Reading: Isaiah 60 and 61
I delight greatly in the Lord; my soul rejoices in my God. For he has clothed me with garments of salvation and arrayed me in a robe of righteousness, as a bridegroom adorns his head like a priest, and as a bride adorns herself with her jewels.
For as the soil makes the sprout come up and a garden causes seeds to grow, so the Sovereign Lord will make righteousness and praise spring up before all nations. Isaiah 61:10-11 (NIV)
It is God who is the source of all righteousness. He makes it spring up. He speaks and it happens. He creates the conditions which cause righteousness to grow. When I see righteousness in my life, it is evidence that God is at work. The willingness that allows this to happen – even that is a gift from God, and faith, hope and love, those eternal qualities which increasingly characterise my life, they all have their source in God.
So there is no room at all for pride – just gratitude and joy and praise. No wonder that “I delight greatly in the Lord, and that my soul rejoices in my God, for he has clothed me with garments of salvation, and arrayed me in a robe of righteousness.” And if God has clothed me, I can expect to look pretty darn good!

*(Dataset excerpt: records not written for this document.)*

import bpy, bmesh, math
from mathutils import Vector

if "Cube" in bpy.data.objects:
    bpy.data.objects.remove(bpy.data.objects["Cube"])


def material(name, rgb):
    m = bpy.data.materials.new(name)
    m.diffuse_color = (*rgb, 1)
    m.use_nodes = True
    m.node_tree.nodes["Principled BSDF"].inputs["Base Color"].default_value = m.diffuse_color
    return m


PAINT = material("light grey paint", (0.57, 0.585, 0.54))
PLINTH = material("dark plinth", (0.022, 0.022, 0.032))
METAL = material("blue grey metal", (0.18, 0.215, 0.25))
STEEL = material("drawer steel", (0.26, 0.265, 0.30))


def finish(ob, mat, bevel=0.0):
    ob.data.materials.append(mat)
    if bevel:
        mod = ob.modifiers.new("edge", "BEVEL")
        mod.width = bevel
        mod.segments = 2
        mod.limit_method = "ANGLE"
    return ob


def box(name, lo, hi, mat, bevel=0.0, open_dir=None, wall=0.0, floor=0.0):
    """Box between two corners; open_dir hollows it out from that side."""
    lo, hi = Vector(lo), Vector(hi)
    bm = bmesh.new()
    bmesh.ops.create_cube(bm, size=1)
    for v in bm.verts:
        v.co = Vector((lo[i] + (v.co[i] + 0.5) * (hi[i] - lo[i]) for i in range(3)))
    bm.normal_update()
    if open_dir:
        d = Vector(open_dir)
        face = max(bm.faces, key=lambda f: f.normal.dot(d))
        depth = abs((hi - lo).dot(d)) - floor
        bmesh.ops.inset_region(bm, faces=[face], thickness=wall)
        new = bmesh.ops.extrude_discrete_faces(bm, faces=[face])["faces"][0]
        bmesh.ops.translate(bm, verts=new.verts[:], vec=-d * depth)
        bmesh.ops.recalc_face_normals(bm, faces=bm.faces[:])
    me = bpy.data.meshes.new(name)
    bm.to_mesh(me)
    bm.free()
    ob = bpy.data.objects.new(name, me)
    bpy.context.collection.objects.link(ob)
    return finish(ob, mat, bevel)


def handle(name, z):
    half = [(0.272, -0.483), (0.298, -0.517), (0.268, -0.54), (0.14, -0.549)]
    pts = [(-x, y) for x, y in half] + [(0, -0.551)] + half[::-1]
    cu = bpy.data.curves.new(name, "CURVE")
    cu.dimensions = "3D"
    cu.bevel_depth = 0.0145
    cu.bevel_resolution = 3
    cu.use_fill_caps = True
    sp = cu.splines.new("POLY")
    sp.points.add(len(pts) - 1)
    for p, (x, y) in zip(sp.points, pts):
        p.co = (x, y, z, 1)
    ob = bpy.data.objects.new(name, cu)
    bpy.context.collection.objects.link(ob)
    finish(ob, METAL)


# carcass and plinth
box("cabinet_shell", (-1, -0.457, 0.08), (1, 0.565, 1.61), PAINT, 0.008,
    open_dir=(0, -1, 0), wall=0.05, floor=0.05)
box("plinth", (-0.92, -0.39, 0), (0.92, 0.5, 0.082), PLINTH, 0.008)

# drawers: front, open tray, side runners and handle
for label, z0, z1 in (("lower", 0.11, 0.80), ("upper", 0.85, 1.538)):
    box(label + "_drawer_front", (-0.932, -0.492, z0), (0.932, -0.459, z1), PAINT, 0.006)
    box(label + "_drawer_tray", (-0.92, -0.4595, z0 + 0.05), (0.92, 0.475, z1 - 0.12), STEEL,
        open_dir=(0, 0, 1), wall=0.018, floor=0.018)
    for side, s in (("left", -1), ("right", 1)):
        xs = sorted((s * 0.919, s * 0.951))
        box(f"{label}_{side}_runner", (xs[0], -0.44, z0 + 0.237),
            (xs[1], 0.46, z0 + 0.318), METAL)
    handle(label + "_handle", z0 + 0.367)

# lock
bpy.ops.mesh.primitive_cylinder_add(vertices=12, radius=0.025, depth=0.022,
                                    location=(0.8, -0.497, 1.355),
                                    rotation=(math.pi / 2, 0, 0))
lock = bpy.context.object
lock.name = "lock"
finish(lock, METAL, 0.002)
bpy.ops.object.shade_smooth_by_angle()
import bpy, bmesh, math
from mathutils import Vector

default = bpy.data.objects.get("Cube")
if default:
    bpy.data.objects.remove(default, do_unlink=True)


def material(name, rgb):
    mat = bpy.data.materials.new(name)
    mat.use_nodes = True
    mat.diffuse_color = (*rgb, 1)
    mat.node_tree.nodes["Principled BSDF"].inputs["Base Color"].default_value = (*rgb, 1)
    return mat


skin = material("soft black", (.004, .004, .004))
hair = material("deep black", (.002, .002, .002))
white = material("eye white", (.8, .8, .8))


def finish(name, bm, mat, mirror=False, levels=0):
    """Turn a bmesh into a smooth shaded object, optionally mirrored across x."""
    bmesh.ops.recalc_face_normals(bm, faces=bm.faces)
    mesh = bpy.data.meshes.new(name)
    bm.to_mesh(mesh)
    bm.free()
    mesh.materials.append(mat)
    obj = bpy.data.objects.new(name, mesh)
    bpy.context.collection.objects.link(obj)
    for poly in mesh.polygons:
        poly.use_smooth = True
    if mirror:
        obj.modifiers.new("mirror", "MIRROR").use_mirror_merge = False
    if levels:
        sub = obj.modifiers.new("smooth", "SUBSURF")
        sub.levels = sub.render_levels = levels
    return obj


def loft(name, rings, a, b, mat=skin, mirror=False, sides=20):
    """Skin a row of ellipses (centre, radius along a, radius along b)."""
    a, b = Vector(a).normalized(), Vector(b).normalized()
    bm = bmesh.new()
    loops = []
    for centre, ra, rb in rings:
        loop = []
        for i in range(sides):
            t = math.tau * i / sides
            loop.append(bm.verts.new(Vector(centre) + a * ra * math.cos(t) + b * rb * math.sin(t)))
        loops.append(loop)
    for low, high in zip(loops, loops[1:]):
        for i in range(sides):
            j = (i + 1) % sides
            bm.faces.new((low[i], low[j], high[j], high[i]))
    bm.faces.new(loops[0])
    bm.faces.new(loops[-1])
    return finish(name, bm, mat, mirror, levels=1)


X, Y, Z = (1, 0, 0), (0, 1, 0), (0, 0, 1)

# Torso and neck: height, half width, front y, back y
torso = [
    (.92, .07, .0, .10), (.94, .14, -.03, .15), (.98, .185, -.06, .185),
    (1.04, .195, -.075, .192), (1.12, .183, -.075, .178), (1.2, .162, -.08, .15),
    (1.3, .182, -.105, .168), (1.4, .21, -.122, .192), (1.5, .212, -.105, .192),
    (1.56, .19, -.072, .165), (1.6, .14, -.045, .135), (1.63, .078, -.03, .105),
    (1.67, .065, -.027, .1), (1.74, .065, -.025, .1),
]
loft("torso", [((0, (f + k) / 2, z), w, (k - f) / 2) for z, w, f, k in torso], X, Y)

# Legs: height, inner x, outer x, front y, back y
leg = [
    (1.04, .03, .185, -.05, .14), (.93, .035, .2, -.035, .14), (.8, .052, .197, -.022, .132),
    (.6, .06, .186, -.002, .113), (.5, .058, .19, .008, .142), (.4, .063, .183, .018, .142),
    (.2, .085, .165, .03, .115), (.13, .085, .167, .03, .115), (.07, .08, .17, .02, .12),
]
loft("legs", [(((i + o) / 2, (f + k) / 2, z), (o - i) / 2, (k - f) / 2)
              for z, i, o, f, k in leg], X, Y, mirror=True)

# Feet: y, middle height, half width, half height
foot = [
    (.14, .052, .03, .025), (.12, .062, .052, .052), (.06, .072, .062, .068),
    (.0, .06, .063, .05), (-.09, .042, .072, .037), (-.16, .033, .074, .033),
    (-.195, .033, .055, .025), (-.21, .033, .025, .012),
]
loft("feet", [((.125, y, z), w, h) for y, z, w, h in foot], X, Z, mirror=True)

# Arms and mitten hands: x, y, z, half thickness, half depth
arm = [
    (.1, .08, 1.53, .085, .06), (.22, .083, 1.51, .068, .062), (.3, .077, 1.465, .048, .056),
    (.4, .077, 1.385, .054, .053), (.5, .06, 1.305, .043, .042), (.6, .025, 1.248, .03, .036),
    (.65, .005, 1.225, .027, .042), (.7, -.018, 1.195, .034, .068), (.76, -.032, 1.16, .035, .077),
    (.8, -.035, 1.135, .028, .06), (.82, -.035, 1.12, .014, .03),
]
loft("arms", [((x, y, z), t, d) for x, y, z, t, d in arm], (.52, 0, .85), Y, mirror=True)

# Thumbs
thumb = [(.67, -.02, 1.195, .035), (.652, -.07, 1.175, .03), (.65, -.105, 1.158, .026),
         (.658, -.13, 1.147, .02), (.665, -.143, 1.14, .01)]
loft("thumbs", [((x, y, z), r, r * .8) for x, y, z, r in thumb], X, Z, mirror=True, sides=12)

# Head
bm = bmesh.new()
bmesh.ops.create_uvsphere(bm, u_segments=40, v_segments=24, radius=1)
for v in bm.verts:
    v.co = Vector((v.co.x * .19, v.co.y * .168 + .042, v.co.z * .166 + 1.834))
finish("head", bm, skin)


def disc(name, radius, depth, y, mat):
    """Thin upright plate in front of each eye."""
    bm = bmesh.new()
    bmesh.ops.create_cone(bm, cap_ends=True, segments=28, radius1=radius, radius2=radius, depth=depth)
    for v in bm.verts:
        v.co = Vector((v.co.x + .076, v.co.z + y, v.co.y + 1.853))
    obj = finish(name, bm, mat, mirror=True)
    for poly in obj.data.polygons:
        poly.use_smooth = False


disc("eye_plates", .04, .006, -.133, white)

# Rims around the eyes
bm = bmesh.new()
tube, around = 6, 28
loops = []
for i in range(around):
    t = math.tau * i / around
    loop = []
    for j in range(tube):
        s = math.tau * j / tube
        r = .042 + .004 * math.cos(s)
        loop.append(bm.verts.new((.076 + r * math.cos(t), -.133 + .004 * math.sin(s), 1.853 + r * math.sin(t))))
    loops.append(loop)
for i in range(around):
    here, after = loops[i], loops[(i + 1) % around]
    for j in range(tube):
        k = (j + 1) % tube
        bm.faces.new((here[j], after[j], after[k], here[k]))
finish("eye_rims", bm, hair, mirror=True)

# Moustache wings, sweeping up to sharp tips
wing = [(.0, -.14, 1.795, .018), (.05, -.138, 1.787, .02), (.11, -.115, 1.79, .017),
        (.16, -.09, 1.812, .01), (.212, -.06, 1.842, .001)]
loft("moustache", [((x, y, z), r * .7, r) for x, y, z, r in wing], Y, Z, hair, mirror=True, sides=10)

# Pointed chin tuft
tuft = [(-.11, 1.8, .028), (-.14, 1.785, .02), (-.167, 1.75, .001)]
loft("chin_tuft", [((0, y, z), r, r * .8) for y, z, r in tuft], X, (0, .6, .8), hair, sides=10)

It's Spring! All sorts of plants are popping up in my garden, many of which I haven't even planted! It's the same in me. God is causing righteousness to 'pop up' and grow, in me. I don't need to strain to be righteous. I just need to give the Holy Spirit free reign to do his work in me, and up righteousness comes! It's not my doing. Rather, it's all his – his purpose and his delight. I just need to be willing and obedient, and then I will enjoy the fruit of righteousness in my life. This is what salvation by faith in Jesus is all about.
It is such a privilege Lord to be at the receiving end of your good plans and purposes. May you cause righteousness and praise to spring up in me, and may it be visible to all as a testimony to your goodness and love.
Reading: Psalm 63-68
Praise be to the Lord, to God our Saviour, who daily bears our burdens. Psalm 68:19-20 (NIV)
This verse is translated differently in the various translations:
Blessed be the Lord, Who daily loads us with benefits… (NKJV)
For each day he carries us in his arms. (NLT)
Blessed be the Lord, who daily bears us up… (ESV)
Praise the Lord, God our Saviour, who helps us every day. (NCV)
Perhaps it is fair to say that God does all these things. He daily loads us with benefits, and daily bears our burdens. Both are the result of what Jesus won for us at the cross.
I need to get with Jesus each day and do some trading. I give him my burdens, and he gives me his benefits. I like the sound of this!
“Come to me, all you who are weary and burdened, and I will give you rest. Take my yoke upon you and learn from me, for I am gentle and humble in heart, and you will find rest for your souls. For my yoke is easy and my burden is light.” Matthew 11:28-30
Thank you Jesus for this wonderful arrangement, for the divine exchange which took place at the cross so that I need no longer lumber around a heavy burden. What a pleasure to be able to come to you each day and trade in my burdens for blessings. May I come away loaded! Thank you so much for your goodness, fresh to me each day.